#### Recorded data
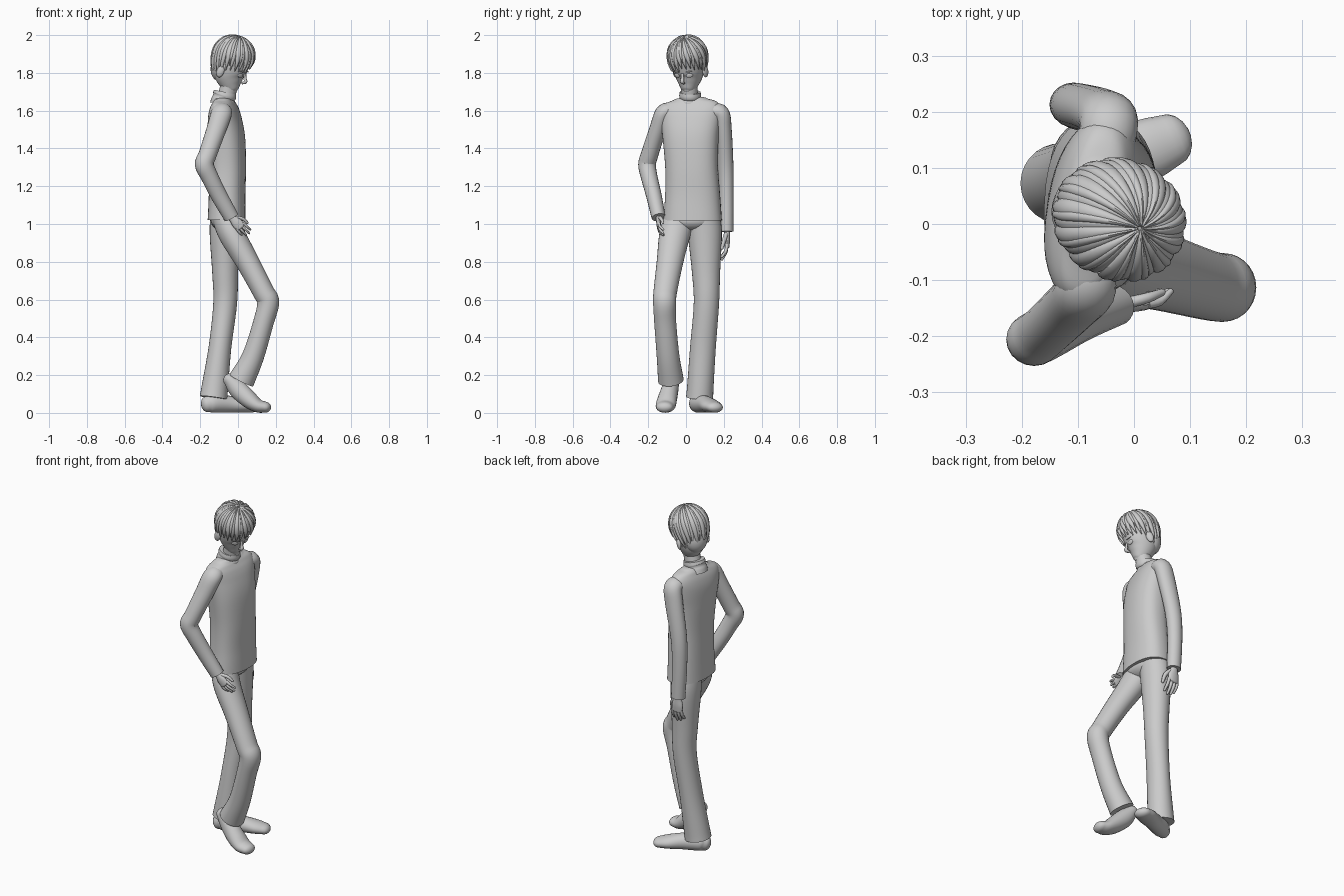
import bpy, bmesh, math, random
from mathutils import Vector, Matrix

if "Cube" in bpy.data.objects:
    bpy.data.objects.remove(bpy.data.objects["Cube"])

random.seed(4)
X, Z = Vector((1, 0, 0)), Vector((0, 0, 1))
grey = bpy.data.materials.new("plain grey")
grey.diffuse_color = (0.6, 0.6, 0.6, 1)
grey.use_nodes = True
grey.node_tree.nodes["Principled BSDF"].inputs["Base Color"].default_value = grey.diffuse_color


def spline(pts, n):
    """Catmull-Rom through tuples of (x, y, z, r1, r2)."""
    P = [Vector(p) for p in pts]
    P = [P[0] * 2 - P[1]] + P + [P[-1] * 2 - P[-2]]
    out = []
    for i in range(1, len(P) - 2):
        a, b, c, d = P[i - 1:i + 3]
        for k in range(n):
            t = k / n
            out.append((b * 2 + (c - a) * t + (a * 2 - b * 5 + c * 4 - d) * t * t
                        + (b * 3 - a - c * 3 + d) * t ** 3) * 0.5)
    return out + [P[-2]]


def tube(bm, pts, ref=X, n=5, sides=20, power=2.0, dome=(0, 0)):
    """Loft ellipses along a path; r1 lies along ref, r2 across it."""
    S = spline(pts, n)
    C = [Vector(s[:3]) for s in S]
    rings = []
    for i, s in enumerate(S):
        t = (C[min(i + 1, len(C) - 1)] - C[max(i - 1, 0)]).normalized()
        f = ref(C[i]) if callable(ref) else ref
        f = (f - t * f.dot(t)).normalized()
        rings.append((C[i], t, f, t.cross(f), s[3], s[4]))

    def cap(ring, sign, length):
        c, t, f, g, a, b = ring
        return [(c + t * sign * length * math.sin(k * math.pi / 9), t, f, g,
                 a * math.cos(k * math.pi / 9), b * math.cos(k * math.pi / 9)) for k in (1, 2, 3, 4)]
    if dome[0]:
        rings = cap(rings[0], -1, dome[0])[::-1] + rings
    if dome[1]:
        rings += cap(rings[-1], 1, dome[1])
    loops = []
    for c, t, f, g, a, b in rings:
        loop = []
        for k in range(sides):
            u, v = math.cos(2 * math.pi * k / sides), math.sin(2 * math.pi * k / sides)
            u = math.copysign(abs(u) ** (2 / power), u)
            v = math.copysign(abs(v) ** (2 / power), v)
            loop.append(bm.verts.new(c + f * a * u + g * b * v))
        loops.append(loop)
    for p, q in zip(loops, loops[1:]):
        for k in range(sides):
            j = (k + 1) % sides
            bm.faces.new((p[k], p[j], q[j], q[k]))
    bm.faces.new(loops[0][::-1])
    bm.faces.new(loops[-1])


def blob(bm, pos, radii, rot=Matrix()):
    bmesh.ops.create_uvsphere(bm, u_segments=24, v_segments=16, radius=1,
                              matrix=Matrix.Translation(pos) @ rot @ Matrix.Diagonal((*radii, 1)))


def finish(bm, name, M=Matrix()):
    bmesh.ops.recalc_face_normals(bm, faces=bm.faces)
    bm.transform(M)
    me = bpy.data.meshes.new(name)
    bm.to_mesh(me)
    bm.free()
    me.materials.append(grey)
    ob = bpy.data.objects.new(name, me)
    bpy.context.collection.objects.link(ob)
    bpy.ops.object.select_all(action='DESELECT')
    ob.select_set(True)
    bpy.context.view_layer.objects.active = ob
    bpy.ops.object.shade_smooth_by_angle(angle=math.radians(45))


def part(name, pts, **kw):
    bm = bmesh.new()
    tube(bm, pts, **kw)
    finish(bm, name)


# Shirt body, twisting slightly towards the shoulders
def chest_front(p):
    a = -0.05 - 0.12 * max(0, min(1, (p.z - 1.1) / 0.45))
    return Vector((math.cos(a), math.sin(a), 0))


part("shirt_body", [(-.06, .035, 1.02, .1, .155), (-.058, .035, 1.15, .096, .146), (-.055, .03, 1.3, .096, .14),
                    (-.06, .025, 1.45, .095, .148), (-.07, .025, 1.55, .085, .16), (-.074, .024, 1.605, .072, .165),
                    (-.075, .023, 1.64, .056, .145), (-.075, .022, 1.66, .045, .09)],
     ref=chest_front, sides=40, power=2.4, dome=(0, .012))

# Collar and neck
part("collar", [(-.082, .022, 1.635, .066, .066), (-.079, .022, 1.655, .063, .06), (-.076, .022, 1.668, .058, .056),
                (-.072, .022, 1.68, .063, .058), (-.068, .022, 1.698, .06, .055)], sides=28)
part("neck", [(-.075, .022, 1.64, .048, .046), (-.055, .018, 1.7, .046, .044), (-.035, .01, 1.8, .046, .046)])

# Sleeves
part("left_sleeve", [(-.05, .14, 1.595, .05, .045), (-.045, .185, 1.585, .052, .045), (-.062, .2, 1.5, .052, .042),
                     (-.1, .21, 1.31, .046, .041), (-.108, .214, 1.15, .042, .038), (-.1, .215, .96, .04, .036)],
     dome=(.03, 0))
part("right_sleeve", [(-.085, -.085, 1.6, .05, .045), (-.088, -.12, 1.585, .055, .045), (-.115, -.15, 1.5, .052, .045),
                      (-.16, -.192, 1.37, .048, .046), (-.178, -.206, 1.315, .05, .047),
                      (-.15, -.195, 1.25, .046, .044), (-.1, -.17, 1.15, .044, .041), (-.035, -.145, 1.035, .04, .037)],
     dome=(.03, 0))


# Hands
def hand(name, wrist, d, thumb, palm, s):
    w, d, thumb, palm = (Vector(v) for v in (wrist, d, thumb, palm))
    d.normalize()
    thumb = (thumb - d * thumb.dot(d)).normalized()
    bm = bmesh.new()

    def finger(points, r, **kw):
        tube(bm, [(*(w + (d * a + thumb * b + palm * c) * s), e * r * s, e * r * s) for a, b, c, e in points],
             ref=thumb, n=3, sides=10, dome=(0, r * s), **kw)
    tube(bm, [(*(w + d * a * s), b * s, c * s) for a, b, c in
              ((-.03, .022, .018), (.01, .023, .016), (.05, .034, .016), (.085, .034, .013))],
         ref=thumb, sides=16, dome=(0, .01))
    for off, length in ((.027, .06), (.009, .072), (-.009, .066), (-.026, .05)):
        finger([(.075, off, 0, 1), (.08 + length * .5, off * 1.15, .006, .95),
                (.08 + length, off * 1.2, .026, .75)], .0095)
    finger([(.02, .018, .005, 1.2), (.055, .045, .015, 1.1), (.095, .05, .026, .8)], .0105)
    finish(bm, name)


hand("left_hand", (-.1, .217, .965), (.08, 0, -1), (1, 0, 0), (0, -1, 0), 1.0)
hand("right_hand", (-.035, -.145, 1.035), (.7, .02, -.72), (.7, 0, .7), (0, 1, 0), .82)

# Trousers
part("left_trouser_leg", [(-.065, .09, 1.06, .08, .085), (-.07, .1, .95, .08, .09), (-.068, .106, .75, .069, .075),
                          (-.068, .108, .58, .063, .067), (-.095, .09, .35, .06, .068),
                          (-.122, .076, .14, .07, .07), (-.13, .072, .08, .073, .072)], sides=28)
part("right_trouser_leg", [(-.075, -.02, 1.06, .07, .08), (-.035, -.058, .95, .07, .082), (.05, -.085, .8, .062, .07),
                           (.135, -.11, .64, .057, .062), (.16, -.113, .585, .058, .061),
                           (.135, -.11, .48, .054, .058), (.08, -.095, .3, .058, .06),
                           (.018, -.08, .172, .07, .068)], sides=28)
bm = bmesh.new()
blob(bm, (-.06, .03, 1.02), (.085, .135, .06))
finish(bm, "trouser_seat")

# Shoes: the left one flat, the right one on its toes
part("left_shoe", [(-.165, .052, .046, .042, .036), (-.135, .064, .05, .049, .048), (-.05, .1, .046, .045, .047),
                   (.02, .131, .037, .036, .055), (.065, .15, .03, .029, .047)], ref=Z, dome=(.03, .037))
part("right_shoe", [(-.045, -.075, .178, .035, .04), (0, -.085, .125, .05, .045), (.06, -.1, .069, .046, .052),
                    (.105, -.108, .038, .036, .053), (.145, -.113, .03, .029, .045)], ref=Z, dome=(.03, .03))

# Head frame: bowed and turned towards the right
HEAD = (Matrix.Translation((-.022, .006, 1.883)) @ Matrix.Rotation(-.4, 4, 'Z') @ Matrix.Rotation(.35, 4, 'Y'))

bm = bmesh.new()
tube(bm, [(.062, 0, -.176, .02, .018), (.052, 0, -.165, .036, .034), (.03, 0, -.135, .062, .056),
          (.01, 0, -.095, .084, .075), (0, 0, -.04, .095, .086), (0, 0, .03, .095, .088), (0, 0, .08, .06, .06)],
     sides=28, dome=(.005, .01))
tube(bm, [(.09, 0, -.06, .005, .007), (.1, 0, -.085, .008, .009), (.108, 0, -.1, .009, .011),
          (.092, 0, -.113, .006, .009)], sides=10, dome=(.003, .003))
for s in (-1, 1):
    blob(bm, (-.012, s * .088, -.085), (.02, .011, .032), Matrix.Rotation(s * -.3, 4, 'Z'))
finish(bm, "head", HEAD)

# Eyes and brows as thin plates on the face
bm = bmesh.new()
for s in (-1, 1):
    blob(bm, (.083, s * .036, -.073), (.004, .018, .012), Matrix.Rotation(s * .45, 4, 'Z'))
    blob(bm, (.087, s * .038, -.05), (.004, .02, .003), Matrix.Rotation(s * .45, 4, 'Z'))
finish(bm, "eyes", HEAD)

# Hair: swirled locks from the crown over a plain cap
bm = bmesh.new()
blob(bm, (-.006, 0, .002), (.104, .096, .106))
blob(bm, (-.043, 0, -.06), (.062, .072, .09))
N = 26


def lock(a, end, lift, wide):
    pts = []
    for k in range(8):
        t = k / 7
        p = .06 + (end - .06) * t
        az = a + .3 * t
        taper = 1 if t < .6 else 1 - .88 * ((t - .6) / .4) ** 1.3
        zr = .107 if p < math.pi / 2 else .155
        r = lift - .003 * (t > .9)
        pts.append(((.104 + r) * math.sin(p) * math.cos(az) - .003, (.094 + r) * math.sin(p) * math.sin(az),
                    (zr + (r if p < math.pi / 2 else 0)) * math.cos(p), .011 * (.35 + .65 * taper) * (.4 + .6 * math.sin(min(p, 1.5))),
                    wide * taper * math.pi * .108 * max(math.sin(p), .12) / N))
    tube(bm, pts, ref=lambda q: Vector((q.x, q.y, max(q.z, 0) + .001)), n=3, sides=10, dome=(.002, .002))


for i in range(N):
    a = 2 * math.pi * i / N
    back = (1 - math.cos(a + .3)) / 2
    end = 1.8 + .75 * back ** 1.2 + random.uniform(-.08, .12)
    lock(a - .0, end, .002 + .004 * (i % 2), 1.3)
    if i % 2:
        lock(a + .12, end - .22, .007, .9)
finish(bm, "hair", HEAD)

#### Task to complete
Which lines of the data include the string "thumb"? Find them and copy each one.

#### Exercise response
def hand(name, wrist, d, thumb, palm, s):
    w, d, thumb, palm = (Vector(v) for v in (wrist, d, thumb, palm))
    thumb = (thumb - d * thumb.dot(d)).normalized()
        tube(bm, [(*(w + (d * a + thumb * b + palm * c) * s), e * r * s, e * r * s) for a, b, c, e in points],
             ref=thumb, n=3, sides=10, dome=(0, r * s), **kw)
         ref=thumb, sides=16, dome=(0, .01))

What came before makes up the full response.